The Irvine library was notified that a favorite juvenile book was missing from the Payson library: Pardon that Turkey: How Thanksgiving Became a Holiday, by Susan Sloate, illustrated by Christian Slade. [Dewey 394.2649.S634p] After an intensive search, this treasured story about Thanksgiving was discovered to be on our juvenile bookshelf. The book became our acquisition just in time for the Thanksgiving Holiday!
Have you ever wondered why do we eat turkey at Thanksgiving?
Here is the answer according to coolquiz.com:

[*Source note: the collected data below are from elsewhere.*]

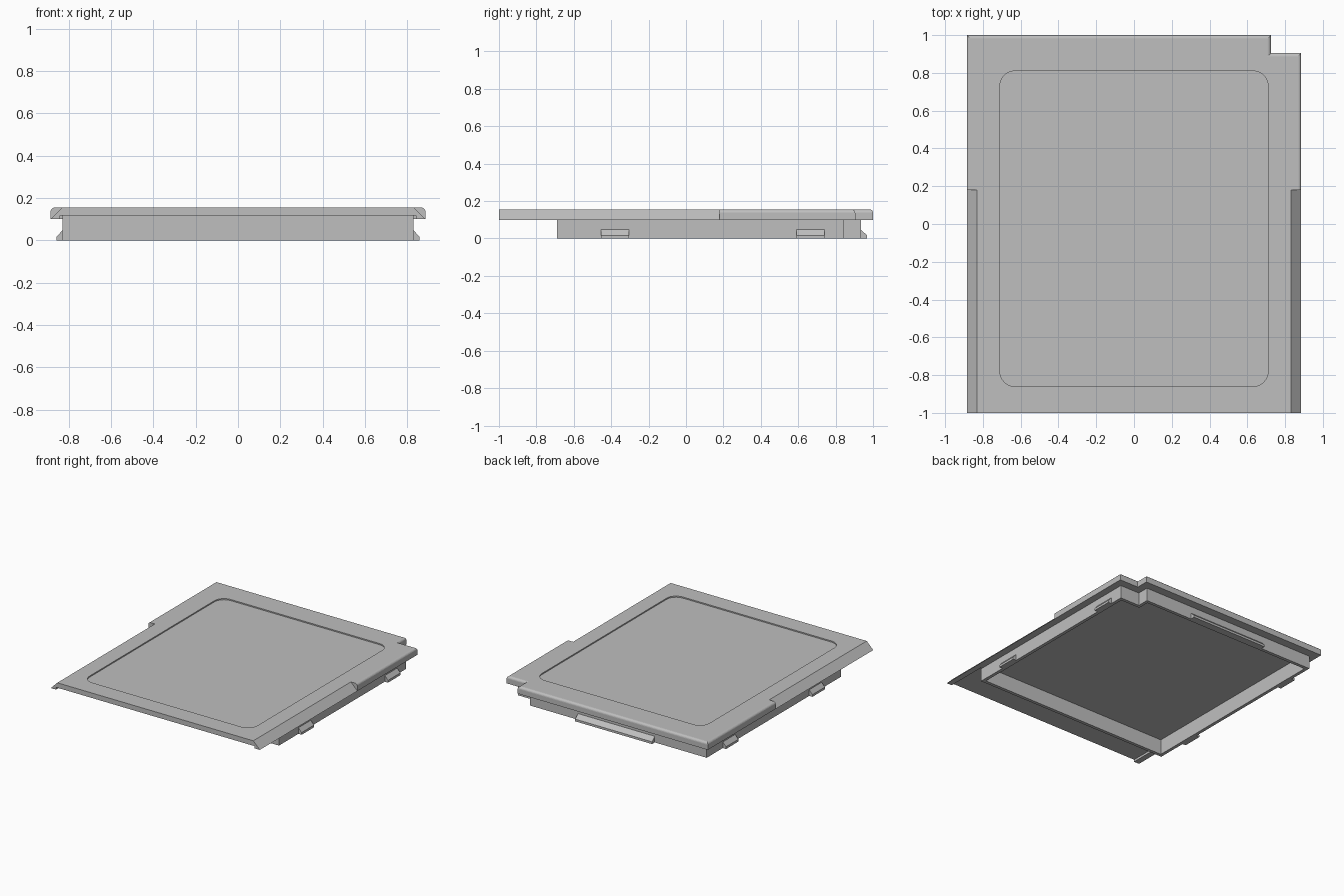
import bpy
import bmesh
from math import sin, cos, pi

if "Cube" in bpy.data.objects:
    bpy.data.objects.remove(bpy.data.objects["Cube"])

# Single plastic colour
grey = bpy.data.materials.new("plain_grey")
grey.use_nodes = True
GREY = (0.52, 0.52, 0.52, 1)
grey.diffuse_color = GREY
grey.node_tree.nodes["Principled BSDF"].inputs["Base Color"].default_value = GREY


def prism(name, points, axis, lo, hi, fillet=None):
    """Extrude a 2D outline along an axis; fillet is a rule for edges to round."""
    place = {"x": lambda a, b, c: (c, a, b),
             "y": lambda a, b, c: (a, c, b),
             "z": lambda a, b, c: (a, b, c)}[axis]
    bm = bmesh.new()
    face = bm.faces.new([bm.verts.new(place(a, b, lo)) for a, b in points])
    moved = bmesh.ops.extrude_face_region(bm, geom=[face], use_keep_orig=True)["geom"]
    offset = place(0, 0, hi - lo)
    bmesh.ops.translate(bm, vec=offset,
                        verts=[g for g in moved if isinstance(g, bmesh.types.BMVert)])
    bmesh.ops.recalc_face_normals(bm, faces=bm.faces)
    if fillet:
        bmesh.ops.bevel(bm, geom=[e for e in bm.edges if fillet(e)], offset=0.018,
                        segments=5, profile=0.5, affect="EDGES")
    mesh = bpy.data.meshes.new(name)
    bm.to_mesh(mesh)
    bm.free()
    mesh.materials.append(grey)
    obj = bpy.data.objects.new(name, mesh)
    bpy.context.collection.objects.link(obj)
    return obj


def combine(target, tool, operation):
    """Apply a boolean and discard the tool object."""
    tool.hide_render = True
    mod = target.modifiers.new("boolean", "BOOLEAN")
    mod.operation = operation
    mod.solver = "EXACT"
    mod.object = tool
    bpy.context.view_layer.objects.active = target
    bpy.ops.object.modifier_apply(modifier=mod.name)
    bpy.data.objects.remove(tool)


def box(x, y0, y1):
    return [(-x, y0), (x, y0), (x, y1), (-x, y1)]


def notched(x, y0, y1, nx, ny):
    """Rectangle with one stepped corner at +x +y."""
    return [(-x, y0), (x, y0), (x, ny), (nx, ny), (nx, y1), (-x, y1)]


def rounded(x, y0, y1, r, steps=8):
    corners = [(x - r, y1 - r), (r - x, y1 - r), (r - x, y0 + r), (x - r, y0 + r)]
    return [(cx + r * cos((k + i / steps) * pi / 2), cy + r * sin((k + i / steps) * pi / 2))
            for k, (cx, cy) in enumerate(corners) for i in range(steps + 1)]


TOP, UNDER, CEILING = 0.155, 0.10, 0.117
W, WALL = 0.885, 0.83


def rear_top_edge(edge):
    a, b = (v.co for v in edge.verts)
    return min(a.z, b.z) > TOP - 0.01 and max(a.y, b.y) > -0.9


# Cover plate with softened top edges
cover = prism("cover_plate", notched(W, -1, 1, 0.725, 0.905), "z", UNDER, TOP, rear_top_edge)

# Sloped flanks along the front part of both sides
for s in (-1, 1):
    slope = [(s * WALL, TOP), (s * W, UNDER), (s * 1.0, UNDER - 0.015),
             (s * 1.0, 0.3), (s * WALL, 0.3)]
    combine(cover, prism("flank_cutter", slope, "y", -1.1, 0.18), "DIFFERENCE")

# Relief beneath the front overhang, leaving a lip on each side
combine(cover, prism("front_relief", box(0.84, -1.1, -0.68), "z", 0.05, CEILING), "DIFFERENCE")

# Skirt under the cover, then its hollow interior
combine(cover, prism("skirt", notched(WALL, -0.69, 0.935, 0.665, 0.845), "z", 0, 0.13), "UNION")
T = 0.025
hollow = notched(WALL - T, -0.69 + T, 0.935 - T, 0.665 - T, 0.845 - T)
combine(cover, prism("hollow", hollow, "z", -0.1, CEILING), "DIFFERENCE")

# Shallow rounded panel on top
combine(cover, prism("panel_cutter", rounded(0.71, -0.86, 0.81, 0.08), "z", TOP - 0.009, 0.3),
        "DIFFERENCE")


def clip_profile(wall, reach, side=1):
    return [(side * a, b) for a, b in ((wall - 0.01, 0), (wall + reach, 0),
                                       (wall + reach, 0.017), (wall, 0.047),
                                       (wall - 0.01, 0.047))]


# Snap clips on the sides and back
for side, label in ((1, "left"), (-1, "right")):
    for y, spot in ((-0.455, "front"), (0.59, "rear")):
        prism(f"{label}_{spot}_clip", clip_profile(WALL, 0.027, side), "y", y, y + 0.15)
prism("back_clip", clip_profile(0.935, 0.033), "x", -0.39, 0.26)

One story tells of how Queen Elizabeth of 16th century England was enjoying a feast of roast goose during a harvest festival. When news was delivered to her that the Spanish Armada had sunk on it way to attack her beloved England, the queen was so pleased that she order a second goose to celebrate the great news. Thus, the goose became the favorite bird at harvest time in England. When the Pilgrims arrived in America from England, roasted turkey replaced roasted goose as the main cuisine because wild turkeys were more abundant and easier to find than geese.
EatTurkey.com, the website for the National Turkey Federation has a different explanation:

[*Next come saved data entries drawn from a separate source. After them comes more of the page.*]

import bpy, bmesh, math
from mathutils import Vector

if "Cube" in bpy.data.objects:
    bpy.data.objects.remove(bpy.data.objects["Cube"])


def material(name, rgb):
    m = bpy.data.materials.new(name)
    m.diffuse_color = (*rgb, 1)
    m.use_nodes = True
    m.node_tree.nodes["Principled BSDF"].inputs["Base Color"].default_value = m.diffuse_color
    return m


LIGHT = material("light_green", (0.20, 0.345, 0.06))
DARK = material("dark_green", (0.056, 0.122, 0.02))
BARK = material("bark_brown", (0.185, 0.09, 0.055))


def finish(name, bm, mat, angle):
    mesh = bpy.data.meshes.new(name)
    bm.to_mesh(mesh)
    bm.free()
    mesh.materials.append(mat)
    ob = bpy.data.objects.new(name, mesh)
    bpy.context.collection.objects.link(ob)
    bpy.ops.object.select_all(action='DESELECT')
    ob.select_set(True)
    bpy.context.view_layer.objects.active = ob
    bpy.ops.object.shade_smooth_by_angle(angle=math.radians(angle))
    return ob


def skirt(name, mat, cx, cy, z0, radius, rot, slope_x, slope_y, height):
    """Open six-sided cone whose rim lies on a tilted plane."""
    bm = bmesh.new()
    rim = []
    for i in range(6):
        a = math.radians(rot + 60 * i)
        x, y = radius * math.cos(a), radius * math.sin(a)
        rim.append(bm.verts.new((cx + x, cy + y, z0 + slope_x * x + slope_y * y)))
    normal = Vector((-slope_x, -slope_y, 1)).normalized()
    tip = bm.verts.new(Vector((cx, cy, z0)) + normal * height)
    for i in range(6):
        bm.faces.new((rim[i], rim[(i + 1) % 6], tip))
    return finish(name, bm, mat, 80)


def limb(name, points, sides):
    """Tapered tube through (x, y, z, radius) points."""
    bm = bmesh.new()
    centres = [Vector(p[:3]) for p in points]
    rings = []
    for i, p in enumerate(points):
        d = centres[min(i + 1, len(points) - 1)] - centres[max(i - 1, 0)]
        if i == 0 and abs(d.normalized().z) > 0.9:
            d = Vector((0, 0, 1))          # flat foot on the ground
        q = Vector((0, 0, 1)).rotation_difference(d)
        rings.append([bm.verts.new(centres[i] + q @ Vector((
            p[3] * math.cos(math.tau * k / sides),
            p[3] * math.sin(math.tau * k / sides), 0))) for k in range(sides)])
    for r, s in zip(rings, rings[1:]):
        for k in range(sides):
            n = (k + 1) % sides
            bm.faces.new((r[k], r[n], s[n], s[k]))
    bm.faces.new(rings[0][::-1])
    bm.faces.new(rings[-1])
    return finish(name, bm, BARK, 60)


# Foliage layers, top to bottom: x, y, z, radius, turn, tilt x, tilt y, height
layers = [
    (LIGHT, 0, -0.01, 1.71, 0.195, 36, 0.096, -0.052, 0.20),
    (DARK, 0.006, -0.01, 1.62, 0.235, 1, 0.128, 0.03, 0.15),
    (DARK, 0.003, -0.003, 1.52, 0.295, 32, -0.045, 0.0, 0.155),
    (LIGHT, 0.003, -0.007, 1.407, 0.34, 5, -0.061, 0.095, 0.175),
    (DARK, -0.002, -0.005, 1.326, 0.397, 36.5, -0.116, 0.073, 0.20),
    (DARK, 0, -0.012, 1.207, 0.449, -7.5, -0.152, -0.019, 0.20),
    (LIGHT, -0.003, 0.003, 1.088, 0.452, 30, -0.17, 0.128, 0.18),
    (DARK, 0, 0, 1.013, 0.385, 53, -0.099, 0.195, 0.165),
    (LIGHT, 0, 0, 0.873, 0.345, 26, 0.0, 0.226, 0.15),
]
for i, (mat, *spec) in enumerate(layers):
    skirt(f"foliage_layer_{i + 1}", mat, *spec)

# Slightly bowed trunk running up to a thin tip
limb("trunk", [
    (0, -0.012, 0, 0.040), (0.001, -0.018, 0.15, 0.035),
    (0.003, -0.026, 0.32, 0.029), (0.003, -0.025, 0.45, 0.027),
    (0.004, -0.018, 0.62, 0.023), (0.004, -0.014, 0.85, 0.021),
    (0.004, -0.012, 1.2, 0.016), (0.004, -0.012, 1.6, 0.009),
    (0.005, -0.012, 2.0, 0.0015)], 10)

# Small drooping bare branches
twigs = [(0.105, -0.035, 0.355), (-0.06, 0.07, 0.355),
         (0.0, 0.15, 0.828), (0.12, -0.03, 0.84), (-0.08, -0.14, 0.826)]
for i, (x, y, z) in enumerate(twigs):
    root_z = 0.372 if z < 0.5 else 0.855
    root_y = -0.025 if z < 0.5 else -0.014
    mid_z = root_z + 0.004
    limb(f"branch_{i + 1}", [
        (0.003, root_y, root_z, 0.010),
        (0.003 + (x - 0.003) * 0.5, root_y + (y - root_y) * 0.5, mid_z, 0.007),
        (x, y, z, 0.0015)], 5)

Some experts think the first Thanksgiving dinner was served by the Pilgrims in 1621. Others credit the settlers of Virginia’s Jamestown with celebrating the first Thanksgiving as their version of England’s ancient Harvest Home Festival.

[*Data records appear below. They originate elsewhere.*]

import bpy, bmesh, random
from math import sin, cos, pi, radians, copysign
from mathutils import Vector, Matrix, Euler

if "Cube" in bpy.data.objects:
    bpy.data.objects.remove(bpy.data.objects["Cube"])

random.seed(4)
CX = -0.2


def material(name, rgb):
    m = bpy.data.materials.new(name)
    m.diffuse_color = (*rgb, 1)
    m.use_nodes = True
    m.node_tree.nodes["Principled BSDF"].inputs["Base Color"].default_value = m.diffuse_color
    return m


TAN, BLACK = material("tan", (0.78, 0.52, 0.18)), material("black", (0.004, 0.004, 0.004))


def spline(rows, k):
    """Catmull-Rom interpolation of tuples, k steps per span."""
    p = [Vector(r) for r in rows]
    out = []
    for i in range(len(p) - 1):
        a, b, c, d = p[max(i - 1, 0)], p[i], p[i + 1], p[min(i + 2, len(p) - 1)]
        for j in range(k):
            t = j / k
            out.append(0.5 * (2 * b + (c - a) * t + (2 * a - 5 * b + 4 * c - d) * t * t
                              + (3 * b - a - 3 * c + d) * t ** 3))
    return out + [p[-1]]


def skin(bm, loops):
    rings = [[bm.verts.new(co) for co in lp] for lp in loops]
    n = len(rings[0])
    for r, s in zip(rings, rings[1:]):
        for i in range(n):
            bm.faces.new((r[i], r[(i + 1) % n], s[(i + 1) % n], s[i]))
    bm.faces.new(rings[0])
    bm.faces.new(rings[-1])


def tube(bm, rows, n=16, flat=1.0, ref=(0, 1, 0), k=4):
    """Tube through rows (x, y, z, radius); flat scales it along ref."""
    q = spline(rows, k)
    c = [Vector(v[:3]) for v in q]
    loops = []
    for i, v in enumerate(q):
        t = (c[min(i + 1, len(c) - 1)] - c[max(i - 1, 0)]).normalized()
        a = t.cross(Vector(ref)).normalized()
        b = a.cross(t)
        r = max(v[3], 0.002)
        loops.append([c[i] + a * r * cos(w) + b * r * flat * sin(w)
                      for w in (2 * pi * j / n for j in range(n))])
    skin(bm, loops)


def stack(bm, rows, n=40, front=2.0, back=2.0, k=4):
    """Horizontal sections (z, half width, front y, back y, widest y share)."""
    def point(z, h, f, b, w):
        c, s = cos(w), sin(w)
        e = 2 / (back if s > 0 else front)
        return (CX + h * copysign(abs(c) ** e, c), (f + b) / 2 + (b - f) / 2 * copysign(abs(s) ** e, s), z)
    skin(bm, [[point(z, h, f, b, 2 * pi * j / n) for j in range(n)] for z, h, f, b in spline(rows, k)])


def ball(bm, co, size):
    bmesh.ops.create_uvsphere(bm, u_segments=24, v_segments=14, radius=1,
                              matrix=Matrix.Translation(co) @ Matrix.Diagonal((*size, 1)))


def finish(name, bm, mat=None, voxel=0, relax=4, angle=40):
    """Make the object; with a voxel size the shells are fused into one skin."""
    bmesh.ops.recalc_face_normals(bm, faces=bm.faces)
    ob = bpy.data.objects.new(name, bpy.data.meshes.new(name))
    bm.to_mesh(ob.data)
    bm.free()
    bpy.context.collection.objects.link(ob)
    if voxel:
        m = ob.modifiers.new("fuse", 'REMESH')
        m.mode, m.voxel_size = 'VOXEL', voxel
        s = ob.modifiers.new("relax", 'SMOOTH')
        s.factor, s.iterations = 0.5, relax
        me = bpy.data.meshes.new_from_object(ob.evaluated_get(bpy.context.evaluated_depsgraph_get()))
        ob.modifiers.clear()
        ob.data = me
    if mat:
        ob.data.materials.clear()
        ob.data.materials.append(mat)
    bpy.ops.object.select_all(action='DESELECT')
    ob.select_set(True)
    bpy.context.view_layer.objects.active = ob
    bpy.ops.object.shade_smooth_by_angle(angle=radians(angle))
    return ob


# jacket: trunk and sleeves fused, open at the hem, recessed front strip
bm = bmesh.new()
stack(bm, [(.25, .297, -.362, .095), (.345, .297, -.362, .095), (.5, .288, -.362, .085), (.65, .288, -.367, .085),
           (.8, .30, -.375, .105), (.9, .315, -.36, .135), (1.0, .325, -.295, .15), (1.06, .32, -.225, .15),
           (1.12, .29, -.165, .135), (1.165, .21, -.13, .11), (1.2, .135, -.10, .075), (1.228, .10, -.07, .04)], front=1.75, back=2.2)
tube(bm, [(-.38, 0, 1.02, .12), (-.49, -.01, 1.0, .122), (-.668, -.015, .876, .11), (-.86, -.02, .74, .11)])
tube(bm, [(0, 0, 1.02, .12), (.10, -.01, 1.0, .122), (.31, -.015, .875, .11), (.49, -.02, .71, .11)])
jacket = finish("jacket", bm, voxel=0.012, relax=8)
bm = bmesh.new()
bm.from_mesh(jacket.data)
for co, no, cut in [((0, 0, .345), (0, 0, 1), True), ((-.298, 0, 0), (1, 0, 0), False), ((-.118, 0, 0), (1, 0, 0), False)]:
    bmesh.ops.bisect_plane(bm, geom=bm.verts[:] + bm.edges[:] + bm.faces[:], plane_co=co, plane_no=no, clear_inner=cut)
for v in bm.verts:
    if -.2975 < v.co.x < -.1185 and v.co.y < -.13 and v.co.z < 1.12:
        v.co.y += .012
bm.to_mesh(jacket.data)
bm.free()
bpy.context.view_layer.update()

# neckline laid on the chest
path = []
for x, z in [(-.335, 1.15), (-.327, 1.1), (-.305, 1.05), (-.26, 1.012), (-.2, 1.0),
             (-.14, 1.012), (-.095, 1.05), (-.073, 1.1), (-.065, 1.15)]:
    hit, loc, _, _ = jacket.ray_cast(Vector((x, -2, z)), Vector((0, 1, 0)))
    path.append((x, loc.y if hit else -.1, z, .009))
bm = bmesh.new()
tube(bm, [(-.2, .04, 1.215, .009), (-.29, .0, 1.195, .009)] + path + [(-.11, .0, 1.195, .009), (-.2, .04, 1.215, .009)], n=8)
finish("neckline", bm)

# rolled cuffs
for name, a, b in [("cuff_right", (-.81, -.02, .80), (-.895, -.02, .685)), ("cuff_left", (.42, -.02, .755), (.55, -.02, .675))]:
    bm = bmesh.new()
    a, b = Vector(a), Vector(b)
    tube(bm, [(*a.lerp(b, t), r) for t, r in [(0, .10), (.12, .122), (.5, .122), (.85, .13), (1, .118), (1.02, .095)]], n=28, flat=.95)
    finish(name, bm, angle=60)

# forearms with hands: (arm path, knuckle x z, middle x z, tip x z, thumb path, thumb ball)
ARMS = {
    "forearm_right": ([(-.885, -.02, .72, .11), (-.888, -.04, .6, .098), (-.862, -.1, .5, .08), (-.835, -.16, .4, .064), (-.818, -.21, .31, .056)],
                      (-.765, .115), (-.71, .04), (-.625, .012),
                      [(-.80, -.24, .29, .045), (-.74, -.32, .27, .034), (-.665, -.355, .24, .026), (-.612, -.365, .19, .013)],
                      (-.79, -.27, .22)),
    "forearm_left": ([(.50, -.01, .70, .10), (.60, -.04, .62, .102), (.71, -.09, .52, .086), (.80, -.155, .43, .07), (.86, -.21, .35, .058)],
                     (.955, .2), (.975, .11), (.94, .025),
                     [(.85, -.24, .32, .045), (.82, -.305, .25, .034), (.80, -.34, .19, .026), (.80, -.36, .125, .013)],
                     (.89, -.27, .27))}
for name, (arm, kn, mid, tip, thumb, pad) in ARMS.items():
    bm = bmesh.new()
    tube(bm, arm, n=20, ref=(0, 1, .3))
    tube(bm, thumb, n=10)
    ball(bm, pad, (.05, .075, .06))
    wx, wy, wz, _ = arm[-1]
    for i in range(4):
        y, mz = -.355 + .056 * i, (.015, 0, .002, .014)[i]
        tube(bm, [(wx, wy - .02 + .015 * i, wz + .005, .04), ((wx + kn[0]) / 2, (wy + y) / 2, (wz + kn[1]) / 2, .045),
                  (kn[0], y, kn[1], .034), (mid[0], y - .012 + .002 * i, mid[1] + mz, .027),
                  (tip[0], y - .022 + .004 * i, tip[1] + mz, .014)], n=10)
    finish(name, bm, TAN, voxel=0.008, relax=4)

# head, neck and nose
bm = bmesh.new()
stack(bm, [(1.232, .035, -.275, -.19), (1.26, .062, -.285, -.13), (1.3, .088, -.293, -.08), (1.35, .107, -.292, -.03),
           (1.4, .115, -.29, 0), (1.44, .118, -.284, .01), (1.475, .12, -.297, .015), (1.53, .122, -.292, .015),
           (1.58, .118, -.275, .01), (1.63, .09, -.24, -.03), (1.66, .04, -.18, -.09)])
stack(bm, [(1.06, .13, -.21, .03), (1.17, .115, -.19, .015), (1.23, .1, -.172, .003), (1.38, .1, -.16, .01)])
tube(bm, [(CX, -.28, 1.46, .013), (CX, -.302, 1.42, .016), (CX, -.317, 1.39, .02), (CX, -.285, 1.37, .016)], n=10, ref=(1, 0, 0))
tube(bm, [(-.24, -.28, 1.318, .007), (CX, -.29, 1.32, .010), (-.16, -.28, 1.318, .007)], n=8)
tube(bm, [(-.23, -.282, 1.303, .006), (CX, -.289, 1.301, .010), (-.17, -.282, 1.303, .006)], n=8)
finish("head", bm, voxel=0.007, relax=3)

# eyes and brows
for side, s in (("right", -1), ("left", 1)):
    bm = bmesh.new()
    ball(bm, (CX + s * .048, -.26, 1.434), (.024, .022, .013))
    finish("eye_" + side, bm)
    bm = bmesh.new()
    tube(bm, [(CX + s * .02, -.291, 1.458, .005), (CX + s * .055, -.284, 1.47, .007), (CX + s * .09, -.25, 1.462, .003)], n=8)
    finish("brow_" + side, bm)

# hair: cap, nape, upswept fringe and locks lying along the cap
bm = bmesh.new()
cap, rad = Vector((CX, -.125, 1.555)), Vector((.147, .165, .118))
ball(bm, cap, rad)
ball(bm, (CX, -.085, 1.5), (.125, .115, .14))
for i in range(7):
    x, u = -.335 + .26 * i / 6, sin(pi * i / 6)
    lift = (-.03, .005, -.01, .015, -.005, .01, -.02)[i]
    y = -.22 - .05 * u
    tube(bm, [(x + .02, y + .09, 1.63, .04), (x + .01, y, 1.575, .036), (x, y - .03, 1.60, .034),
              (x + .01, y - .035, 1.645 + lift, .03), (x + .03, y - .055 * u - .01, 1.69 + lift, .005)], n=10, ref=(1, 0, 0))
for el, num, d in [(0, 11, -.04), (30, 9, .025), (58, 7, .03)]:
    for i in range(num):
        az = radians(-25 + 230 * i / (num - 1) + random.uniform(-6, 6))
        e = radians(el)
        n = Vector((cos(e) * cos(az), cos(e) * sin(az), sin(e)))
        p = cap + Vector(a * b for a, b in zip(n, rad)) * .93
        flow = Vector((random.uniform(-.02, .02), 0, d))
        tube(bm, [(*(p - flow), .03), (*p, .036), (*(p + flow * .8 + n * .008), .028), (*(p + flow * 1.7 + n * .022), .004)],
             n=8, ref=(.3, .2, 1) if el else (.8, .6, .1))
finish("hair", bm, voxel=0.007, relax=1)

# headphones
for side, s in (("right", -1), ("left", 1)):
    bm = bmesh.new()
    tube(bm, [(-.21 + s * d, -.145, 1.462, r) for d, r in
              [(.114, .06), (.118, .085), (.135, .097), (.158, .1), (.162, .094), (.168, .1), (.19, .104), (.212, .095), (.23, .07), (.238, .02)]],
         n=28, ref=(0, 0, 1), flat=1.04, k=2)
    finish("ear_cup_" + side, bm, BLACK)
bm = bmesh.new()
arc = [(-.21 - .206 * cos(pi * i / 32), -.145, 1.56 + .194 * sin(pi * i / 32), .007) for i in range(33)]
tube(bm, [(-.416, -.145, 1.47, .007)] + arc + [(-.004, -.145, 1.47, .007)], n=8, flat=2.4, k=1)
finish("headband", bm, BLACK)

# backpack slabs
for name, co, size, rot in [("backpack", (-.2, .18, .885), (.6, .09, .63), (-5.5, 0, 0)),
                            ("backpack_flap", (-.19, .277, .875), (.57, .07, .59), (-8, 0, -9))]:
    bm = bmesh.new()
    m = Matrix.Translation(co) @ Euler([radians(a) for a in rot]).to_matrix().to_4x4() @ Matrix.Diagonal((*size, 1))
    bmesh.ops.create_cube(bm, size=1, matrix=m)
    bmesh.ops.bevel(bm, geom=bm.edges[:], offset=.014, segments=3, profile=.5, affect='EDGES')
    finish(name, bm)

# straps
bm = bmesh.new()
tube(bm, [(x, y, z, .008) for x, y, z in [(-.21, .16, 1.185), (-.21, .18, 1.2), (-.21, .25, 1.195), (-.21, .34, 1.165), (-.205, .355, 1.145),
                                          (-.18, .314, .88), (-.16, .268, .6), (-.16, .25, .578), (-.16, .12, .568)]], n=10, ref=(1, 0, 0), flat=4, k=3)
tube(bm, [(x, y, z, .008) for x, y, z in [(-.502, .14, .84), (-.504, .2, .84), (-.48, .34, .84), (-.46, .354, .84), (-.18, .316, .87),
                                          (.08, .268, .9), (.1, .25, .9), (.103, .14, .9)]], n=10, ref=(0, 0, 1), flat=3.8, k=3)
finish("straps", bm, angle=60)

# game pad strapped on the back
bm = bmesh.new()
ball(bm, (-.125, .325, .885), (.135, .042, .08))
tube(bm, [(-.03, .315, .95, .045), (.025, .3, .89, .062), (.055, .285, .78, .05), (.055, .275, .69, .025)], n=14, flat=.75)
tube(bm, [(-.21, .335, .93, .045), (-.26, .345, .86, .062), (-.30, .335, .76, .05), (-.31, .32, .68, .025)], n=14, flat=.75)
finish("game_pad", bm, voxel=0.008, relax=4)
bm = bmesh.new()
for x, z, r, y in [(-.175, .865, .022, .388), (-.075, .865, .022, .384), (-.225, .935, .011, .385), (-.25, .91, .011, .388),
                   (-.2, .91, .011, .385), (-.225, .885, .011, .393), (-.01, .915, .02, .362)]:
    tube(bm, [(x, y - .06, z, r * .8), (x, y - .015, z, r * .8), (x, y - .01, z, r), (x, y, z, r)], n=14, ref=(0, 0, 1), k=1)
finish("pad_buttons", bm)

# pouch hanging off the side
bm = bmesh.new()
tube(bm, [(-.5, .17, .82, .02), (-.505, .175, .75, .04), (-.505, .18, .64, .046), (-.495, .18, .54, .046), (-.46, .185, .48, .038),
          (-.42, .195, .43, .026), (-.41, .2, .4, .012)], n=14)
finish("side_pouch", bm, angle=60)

President Abraham Lincoln proclaimed Thanksgiving a national holiday in 1863, supposedly as a response to a campaign organized by magazine editor Sara Joseph Hale. In 1939, President Franklin Roosevelt moved Thanksgiving Day forward one week, as it is presently celebrated.
Our book for young readers, Pardon that Turkey, strongly suggests that Sarah Hale is to be credited with the turkey’s prominent role in American history. Sarah was a writer and editor of a popular magazine for women. Her letters to politicians and presidents led to an acknowledgement by President Abraham Lincoln in 1863 that a national holiday would unite our country. Thereafter, Thanksgiving is celebrated yearly on the last Thursday in November.
The Irvine library’s children’s collection supports the graduate education programs, as well as graduate students and faculty with children. Enjoy your Thanksgiving feast whether it is turkey, ham, roast beef, or fish, and save of piece of pumpkin pie for later.